The prevailing drought has forced many Namibians, such as retired teacher turned entrepreneur, Amon Uiseb, to think out of the box. Uiseb has started a company to train Namibians in pig, chicken and aquaculture farming.
White Meat Training Solutions CC is offering its first course in buying and selling pigs, managing a pig herd and housing for small piggeries this Saturday in Windhoek. “This will be a day-long course during which participants will be provided notes, stationery and a certificate of attendance,” says Uiseb.
In addition to health advantages over red meat, white meat is also cheaper and his company wants to equip black farmers in particular with the necessary knowledge to make their ventures successful. Pig farming has immense growth potential in Namibia and farmers stand to benefit a great deal from the introduction of a Pork Market Share Promotion Scheme (MSP) implemented recently.
While the Pork MSP Scheme has reaped positive results since 2012, Uiseb opines that better trained and better equipped small scale farmers can take pig farming to the highest level and contribute significantly to this ever-growing market, especially because of the recent ban on all pork products imported from South Africa due to the outbreak of swine fever in that country,” Uiseb observes.
He says the scheme protects every farmer in the pig industry and the future looks bright with this scheme for local pig farmers. The aim of the scheme is to establish an interim intervention to grow the pork industry; ensure economical viability in the sector; ensure future co-existence of pig production and processing sectors; and protect farmers against external influences such as low price imports.
The principle of the scheme is to implement a quantitative restriction on the importation of fresh or frozen pork cuts or carcasses with a ration of 1:3 (local purchases to imports per kilogramme).
Pig farming in Namibia is a part-time activity and most farmers do not rear pigs for economic reasons. The planned training courses will improve the knowledge of pig farmers on every level.
“Our courses will inform on buying and selling of pigs, managing pig herds, housing for small piggeries, feeding, common diseases, biosecurity, piglet management, breeding, handling of pigs, planning and budgeting and marketing and economics,” he says.
Uiseb is confident that there are numerous potential advantages of pig production in Namibia and that farmers stand to benefit a great deal from well-supported pig farming activities in the country.
Namibia’s pork market is threatened by cheaper pork imports, especially from South Africa, and retail shops are forced to import most of their pork from South Africa due to a lack of pig farming in Namibia.
Pork is being sold at prices far below the production cost per kilogramme for local producers and imported pork is squeezing locals out of the market. Some 52 percent all pig products are locally sourced, while the rest are imported.
Uiseb says there is a need, especially for small-stock farmers, to diversify their activities and start engaging more in pig farming to increase the country’s capacity to sustain itself.
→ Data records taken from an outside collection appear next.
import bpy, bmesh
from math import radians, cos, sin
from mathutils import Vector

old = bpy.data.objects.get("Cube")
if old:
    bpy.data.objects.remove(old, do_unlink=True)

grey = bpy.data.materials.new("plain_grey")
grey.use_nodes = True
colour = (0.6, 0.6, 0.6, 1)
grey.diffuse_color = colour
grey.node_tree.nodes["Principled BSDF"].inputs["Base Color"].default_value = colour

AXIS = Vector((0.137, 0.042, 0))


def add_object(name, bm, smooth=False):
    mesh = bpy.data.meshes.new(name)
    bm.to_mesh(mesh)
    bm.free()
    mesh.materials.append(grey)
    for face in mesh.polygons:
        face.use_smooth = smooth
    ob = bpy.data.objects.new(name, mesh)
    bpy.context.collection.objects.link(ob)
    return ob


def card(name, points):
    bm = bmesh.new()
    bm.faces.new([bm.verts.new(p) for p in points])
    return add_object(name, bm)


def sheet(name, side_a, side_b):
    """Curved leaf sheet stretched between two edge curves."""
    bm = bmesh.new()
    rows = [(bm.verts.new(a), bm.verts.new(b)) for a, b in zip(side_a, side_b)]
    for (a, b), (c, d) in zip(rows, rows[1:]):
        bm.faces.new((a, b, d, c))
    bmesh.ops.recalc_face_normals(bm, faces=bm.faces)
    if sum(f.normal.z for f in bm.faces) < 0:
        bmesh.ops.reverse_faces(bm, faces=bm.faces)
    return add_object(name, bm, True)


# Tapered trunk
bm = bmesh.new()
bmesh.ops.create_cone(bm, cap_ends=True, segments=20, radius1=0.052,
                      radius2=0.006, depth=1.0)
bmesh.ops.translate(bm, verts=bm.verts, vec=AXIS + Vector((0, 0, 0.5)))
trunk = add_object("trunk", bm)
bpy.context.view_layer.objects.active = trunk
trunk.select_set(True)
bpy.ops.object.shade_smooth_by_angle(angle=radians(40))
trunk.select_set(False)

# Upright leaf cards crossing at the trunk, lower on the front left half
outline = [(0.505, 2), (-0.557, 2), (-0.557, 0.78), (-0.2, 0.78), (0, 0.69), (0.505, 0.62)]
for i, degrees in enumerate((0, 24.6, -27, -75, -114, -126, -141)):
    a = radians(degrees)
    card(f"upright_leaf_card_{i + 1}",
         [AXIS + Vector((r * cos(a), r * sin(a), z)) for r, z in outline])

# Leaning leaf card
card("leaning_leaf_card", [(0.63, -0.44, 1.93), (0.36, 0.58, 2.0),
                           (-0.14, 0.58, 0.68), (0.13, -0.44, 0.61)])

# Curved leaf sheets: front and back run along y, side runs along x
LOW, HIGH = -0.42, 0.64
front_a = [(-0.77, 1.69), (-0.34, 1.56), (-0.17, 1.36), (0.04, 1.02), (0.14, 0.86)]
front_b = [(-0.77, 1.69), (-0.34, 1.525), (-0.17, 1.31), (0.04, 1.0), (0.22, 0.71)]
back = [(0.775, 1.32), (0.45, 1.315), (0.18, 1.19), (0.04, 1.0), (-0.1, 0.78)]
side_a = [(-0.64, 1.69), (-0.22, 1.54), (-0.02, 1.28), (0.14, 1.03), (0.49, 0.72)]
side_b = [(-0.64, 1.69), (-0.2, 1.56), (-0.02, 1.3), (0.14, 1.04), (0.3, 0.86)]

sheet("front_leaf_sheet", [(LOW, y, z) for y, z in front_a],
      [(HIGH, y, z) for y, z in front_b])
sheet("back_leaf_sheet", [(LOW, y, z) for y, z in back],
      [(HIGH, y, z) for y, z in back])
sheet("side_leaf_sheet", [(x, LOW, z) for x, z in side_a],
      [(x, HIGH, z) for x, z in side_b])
Apart from consumption, the sector can contribute greatly to the country’s economic growth and job creation.
Uiseb’s courses will also provide business plans for pork/poultry agriculture and a marketing plan for these products. The courses will include site visits to pork/poultry farming sites and workshops and seminars will take place on pork and poultry production.
He says indigenous farmers should be assisted to take advantage of the Infant Industry Protection Act to launch successful ventures in piggery and poultry. “At the moment there is only one major supplier of pork in Namibia, who is enjoying a literal monopoly, because there is no competition. The same applies to Namibian Poultry Industries, who have taken full advantage of this protection,” he notes.
Uiseb adds that although black farmers do not have huge enough facilities for production, if sufficiently high numbers are made aware of opportunities open to them, they would be able to demand help from government and other stakeholders. “We can then be able to do contract farming and turn villages into small productive units. We do not want retirement villages,” he observes.
Municipalities can give land to trained youths to establish such ventures, thereby buying into the Harambee Prosperity Plan to eradicate poverty and create employment. A holder of a higher education diploma, BEd (honours), a post-graduate diploma in education administration, as well as a Masters degree in education leadership, Uiseb believes he is well equipped to impart essential knowledge to farming trainees.
Uiseb can be contacted on 081 8433 109.